We talk about the word “wireless” like it’s freedom. The ability to stay connected without a physical line. What a dream.

But real freedom is found in disconnecting. In stepping away from the keyboard. In not knowing what’s trending on Twitter. In not reading your Facebook feed. In letting your inbox pile up.

(In filling your lungs with cool fresh air. In crunching the dewy dying leaves underfoot. In watching the sun slowly sink below the horizon.)

That definition of freedom is something I forget time and time again. Fortunately, I’m reminded of it time and time again, too. (Usually when I’m forced to, by travel or other circumstances.)

On a related note, Sherrie Peterson recently shared a great anecdote about jars. Empty jars, and what we choose to fill them with. Perhaps obviously, it’s a metaphor about priorities.

In my heart, my priorities are very clear. But do my daily activities reflect them? Am I free to follow my passions, or am I a slave to the invisible wire?

Only I can answer those questions. And answer them I must. Each and every day.

9 responses to “Wireless, freedom, priorities, choices”

  1. Anthony Lee Collins Avatar

    Losing my Internet access for over a week was a reminder about this, I also think it’s important to keep in mind which connections we think are really important.

    I’m not on Twitter and I spend less and less time on Facebook (though it was useful for checking in with family after the hurricane). I try to focus on the things which really suit me, not just the ones everybody else is on.

    That makes it easier to limit the time and energy I expend in that direction.

  2. Shari Avatar

    You know, as frustrating as it was to lose power after the hurricane – and as isolated as I felt not being able to watch the news coverage of the storm – the computer break was actually refreshing. I’d printed out a couple chapters beforehand to edit by hand, and I did, free of distractions. I read, I played Scrabble by candlelight instead of Words with Friends on Facebook, I spent time with my family instead of working so much. Disconnected from technology, yes, but connected in other, more important ways. :)

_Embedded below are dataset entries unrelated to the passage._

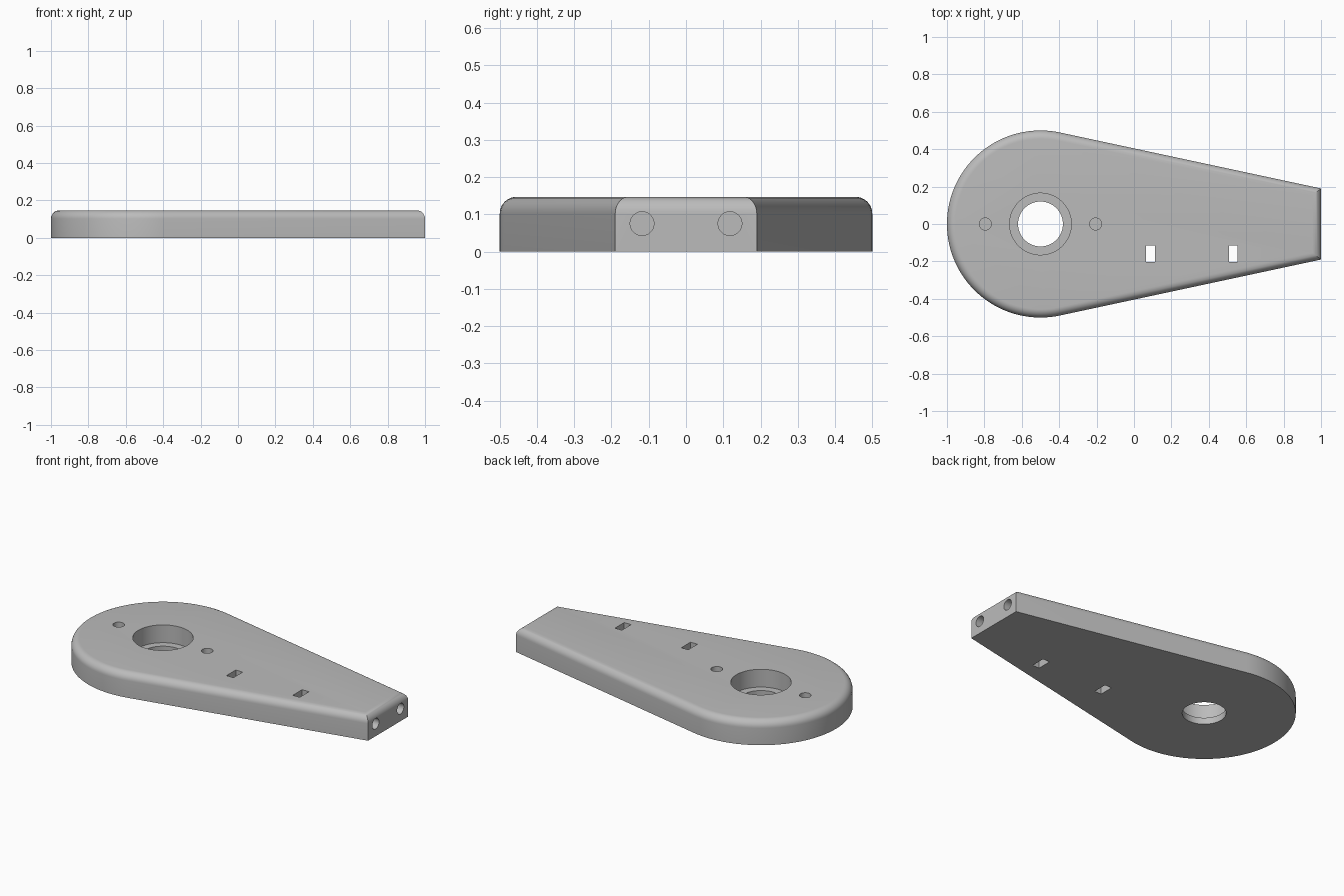
import bpy, bmesh
from math import sin, cos, acos, atan2, hypot, pi, radians
from mathutils import Matrix, Vector

cube = bpy.data.objects.get("Cube")
if cube:
    bpy.data.objects.remove(cube, do_unlink=True)

HEIGHT, FILLET = 0.147, 0.045
CENTRE_X, RADIUS, END_X, END_Y = -0.5, 0.5, 1.0, 0.19
reach = END_X - CENTRE_X
TANGENT = atan2(END_Y, reach) + acos(RADIUS / hypot(reach, END_Y))

grey = bpy.data.materials.new("light grey")
grey.use_nodes = True
colour = (0.5, 0.5, 0.5, 1)
grey.diffuse_color = colour
grey.node_tree.nodes["Principled BSDF"].inputs["Base Color"].default_value = colour


def make_object(name, bm):
    bmesh.ops.recalc_face_normals(bm, faces=bm.faces)
    mesh = bpy.data.meshes.new(name)
    bm.to_mesh(mesh)
    bm.free()
    mesh.materials.append(grey)
    obj = bpy.data.objects.new(name, mesh)
    bpy.context.collection.objects.link(obj)
    return obj


def outline(inset, steps=72):
    """Teardrop outline: round head, tangent sides, flat end."""
    r = RADIUS - inset
    points = []
    for i in range(steps + 1):
        a = TANGENT + (2 * pi - 2 * TANGENT) * i / steps
        points.append((CENTRE_X + r * cos(a), r * sin(a)))
    y = (r - (reach - inset) * cos(TANGENT)) / sin(TANGENT)
    return points + [(END_X - inset, -y), (END_X - inset, y)]


# Plate body with a rounded upper rim
bm = bmesh.new()
levels = [(0, 0)]
for i in range(9):
    a = pi / 2 * i / 8
    levels.append((FILLET * (1 - cos(a)), HEIGHT - FILLET * (1 - sin(a))))
rings = [[bm.verts.new((x, y, z)) for x, y in outline(d)] for d, z in levels]
for low, high in zip(rings, rings[1:]):
    for i in range(len(low)):
        j = (i + 1) % len(low)
        bm.faces.new((low[i], low[j], high[j], high[i]))
bm.faces.new(rings[0])
bm.faces.new(rings[-1])
plate = make_object("tapered_plate", bm)


def cut(name, bm):
    cutter = make_object(name, bm)
    cutter.hide_render = True
    mod = plate.modifiers.new(name, "BOOLEAN")
    mod.operation, mod.solver, mod.object = "DIFFERENCE", "EXACT", cutter
    bpy.context.view_layer.objects.active = plate
    bpy.ops.object.modifier_apply(modifier=name)
    bpy.data.objects.remove(cutter, do_unlink=True)


def drill(name, start, end, radius, sides=32):
    start, end = Vector(start), Vector(end)
    axis = end - start
    turn = Vector((0, 0, 1)).rotation_difference(axis).to_matrix().to_4x4()
    bm = bmesh.new()
    bmesh.ops.create_cone(bm, cap_ends=True, segments=sides, radius1=radius, radius2=radius,
                          depth=axis.length,
                          matrix=Matrix.Translation((start + end) / 2) @ turn)
    cut(name, bm)


# Stepped main bore
drill("main_bore", (CENTRE_X, 0, -0.1), (CENTRE_X, 0, 0.3), 0.12, 64)
drill("counterbore", (CENTRE_X, 0, 0.04), (CENTRE_X, 0, 0.3), 0.165, 64)

for side in (-1, 1):
    # Blind holes beside the bore, and in the flat end
    x = CENTRE_X + side * 0.295
    drill("blind_hole", (x, 0, 0.04), (x, 0, 0.3), 0.032)
    y = side * 0.118
    drill("end_hole", (0.75, y, 0.075), (1.1, y, 0.075), 0.032)

# Through slots
for x in (0.088, 0.53):
    bm = bmesh.new()
    bmesh.ops.create_cube(bm, size=1, matrix=Matrix.Translation((x, -0.158, 0.1))
                          @ Matrix.Diagonal((0.046, 0.088, 0.6, 1)))
    cut("slot", bm)

bpy.ops.object.select_all(action="DESELECT")
plate.select_set(True)
bpy.context.view_layer.objects.active = plate
bpy.ops.object.shade_smooth_by_angle(angle=radians(30))
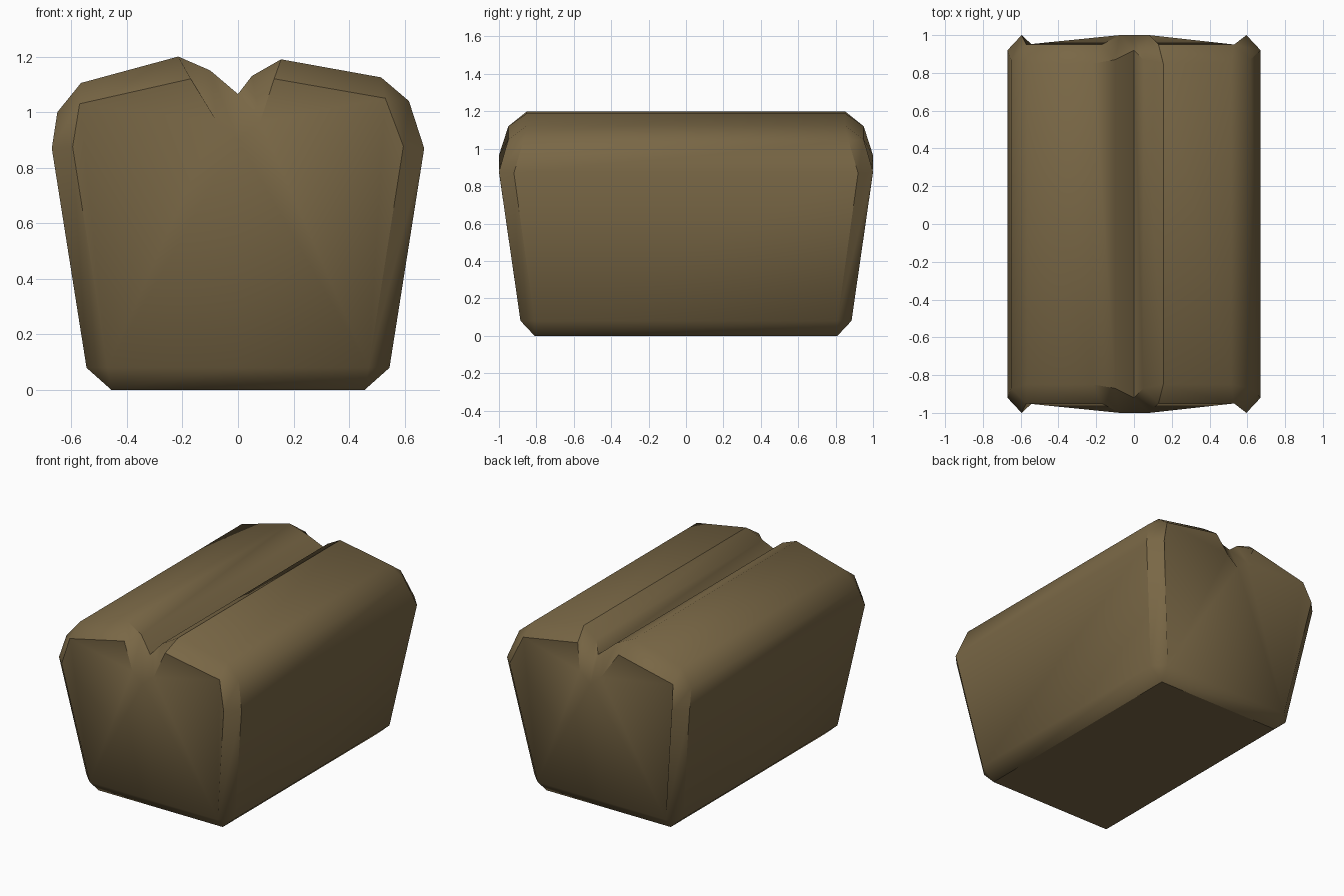
import bpy, bmesh, math

if "Cube" in bpy.data.objects:
    bpy.data.objects.remove(bpy.data.objects["Cube"])

# Crust colour
crust = bpy.data.materials.new("brown crust")
crust.diffuse_color = (0.19, 0.135, 0.06, 1)
crust.use_nodes = True
crust.node_tree.nodes["Principled BSDF"].inputs["Base Color"].default_value = crust.diffuse_color

# Long body outline: x, z and how far the point runs along y
body = [(0.455, 0, .81), (0.545, .08, .81), (0.67, .87, .92), (0.615, 1.04, .87),
        (0.515, 1.125, .85), (0.155, 1.19, .85), (0.05, 1.13, .87), (0, 1.065, .92),
        (-0.10, 1.15, .87), (-0.215, 1.20, .85), (-0.565, 1.105, .85), (-0.65, 1.0, .87),
        (-0.67, .87, .92), (-0.545, .08, .81), (-0.455, 0, .81)]
# Matching outline of the end face; doubled points close the corners
end = [(0.47, .08, .885), (0.47, .08, .885), (0.595, .877, 1.0), (0.53, 1.05, .95),
       (0.53, 1.05, .95), (0.13, 1.12, .95), (0.08, .965, 1.0), (0, .90, 1.0),
       (-0.075, .965, 1.0), (-0.17, 1.12, .95), (-0.57, 1.03, .95), (-0.57, 1.03, .95),
       (-0.595, .875, 1.0), (-0.47, .08, .885), (-0.47, .08, .885)]

bm = bmesh.new()
n = len(body)


def ring(points, side):
    return [bm.verts.new((x, side * y, z)) for x, z, y in points]


rings = [ring(end, -1), ring(body, -1), ring(body, 1), ring(end, 1)]
for a, b in zip(rings, rings[1:]):
    for i in range(n):
        j = (i + 1) % n
        bm.faces.new((a[i], a[j], b[j], b[i]))

# End faces, split down the middle below the groove
for r in (rings[0], rings[3]):
    low = bm.verts.new((0, r[0].co.y, .08))
    bm.faces.new([low] + r[1:8])
    bm.faces.new([low] + r[7:14])
    # Centre point shared with the bottom bevel
    bm.faces.new((r[0], low, r[14]))

bmesh.ops.remove_doubles(bm, verts=bm.verts[:], dist=0.0005)
bmesh.ops.dissolve_degenerate(bm, dist=0.0005, edges=bm.edges[:])
bmesh.ops.recalc_face_normals(bm, faces=bm.faces[:])

mesh = bpy.data.meshes.new("bread_loaf")
bm.to_mesh(mesh)
bm.free()
mesh.materials.append(crust)
loaf = bpy.data.objects.new("bread_loaf", mesh)
bpy.context.collection.objects.link(loaf)
bpy.context.view_layer.objects.active = loaf
loaf.select_set(True)
bpy.ops.object.shade_smooth_by_angle(angle=math.radians(39.5))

  3. Laura Avatar

    So true. I find that we don’t start living the lives that our hearts tell us we want to live until we remember to recognize what our hearts want every day. Often I find myself constantly looking ahead while forgetting to enjoy the “now.” And often that lost time is taken up with the internet…Thanks as always thoughtful musings!

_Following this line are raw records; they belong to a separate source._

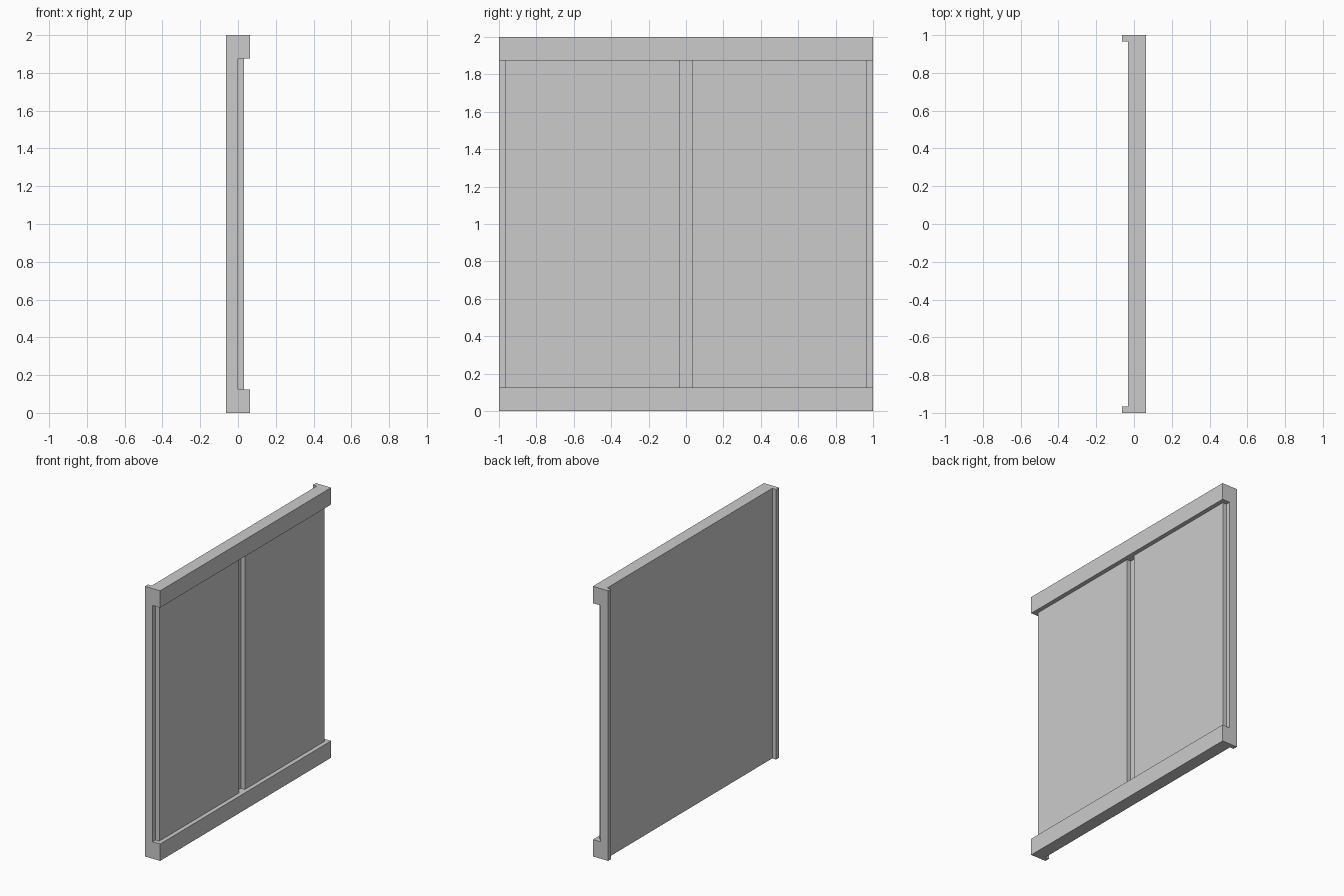
import bpy
import bmesh
from mathutils import Matrix, Vector

cube = bpy.data.objects.get("Cube")
if cube:
    bpy.data.objects.remove(cube, do_unlink=True)

# Single flat grey
GREY = (0.6, 0.6, 0.6, 1.0)
grey = bpy.data.materials.new("plain_grey")
grey.use_nodes = True
grey.diffuse_color = GREY
grey.node_tree.nodes["Principled BSDF"].inputs["Base Color"].default_value = GREY


def box(name, x, y, z):
    """Box from (min, max) ranges along each axis."""
    low, high = (Vector(corner) for corner in zip(x, y, z))
    bm = bmesh.new()
    bmesh.ops.create_cube(
        bm, size=1,
        matrix=Matrix.Translation((low + high) / 2) @ Matrix.Diagonal((high - low).to_4d()))
    mesh = bpy.data.meshes.new(name)
    bm.to_mesh(mesh)
    bm.free()
    mesh.materials.append(grey)
    obj = bpy.data.objects.new(name, mesh)
    bpy.context.collection.objects.link(obj)
    return obj


BACK, SHEET_BACK, SHEET_FRONT, PANEL_FRONT, FRONT = -0.0625, -0.031, 0.0, 0.031, 0.0625
HEIGHT, RAIL, GAP = 2.0, 0.125, 0.035

# Thin backing sheet between the rails
box("backing_sheet", (SHEET_BACK, SHEET_FRONT), (-1, 1), (RAIL, HEIGHT - RAIL))

# Thick rails along the bottom and top
for name, base in (("bottom_rail", 0), ("top_rail", HEIGHT - RAIL)):
    box(name, (SHEET_BACK, FRONT), (-1, 1), (base, base + RAIL))

# Paired raised panels and rear end strips
for name, side in (("front", -1), ("back", 1)):
    box(name + "_raised_panel", (SHEET_FRONT, PANEL_FRONT),
        sorted((side * GAP, side * (1 - GAP))), (RAIL, HEIGHT - RAIL))
    box(name + "_end_strip", (BACK, SHEET_BACK),
        sorted((side * (1 - GAP), side)), (0, HEIGHT))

  4. Kristan Avatar

    There’s definitely a usefulness to social media that I appreciate. But yeah, it’s all about what’s genuine, what’s a good fit, and what doesn’t drain too much time/energy.

    Sounds like fun, despite the circumstances. :)

    Yup. There are holes in our daily wants, our daily wills, and it’s so, so easy — too easy — to fill those holes with internet. I’m… working on that, haha, obviously.

  5. gingermandy Avatar

    Not having internet for a week when I moved reminded me of this. Of course it drove me insane because I had so many deadlines, but once I was home from working at the coffee shop or library it was nice to realize OK, I have to find something to do other than watch Netflix or read useless junk online all evening, guess it’s time to unpack/read a book/cook a delicious meal. And it wasn’t so bad! I survived!

  6. Kristan Avatar

    Haha, yeah, Netflix is an evil temptress…

  7. Jon Avatar

    So agreed! I love this post. Jonathan Franzen has to unplug his internet before he can really write, and I kind of agree with his approach.

  8. Kristan Avatar

    Oh yeah, I think many writers have gotten to that point. Sometimes I use a program for Mac called Freedom, which disables the internet for a user-specified period of time.

  9. Anthony Lee Collins Avatar

    I sometimes use a nice fountain pen. :-)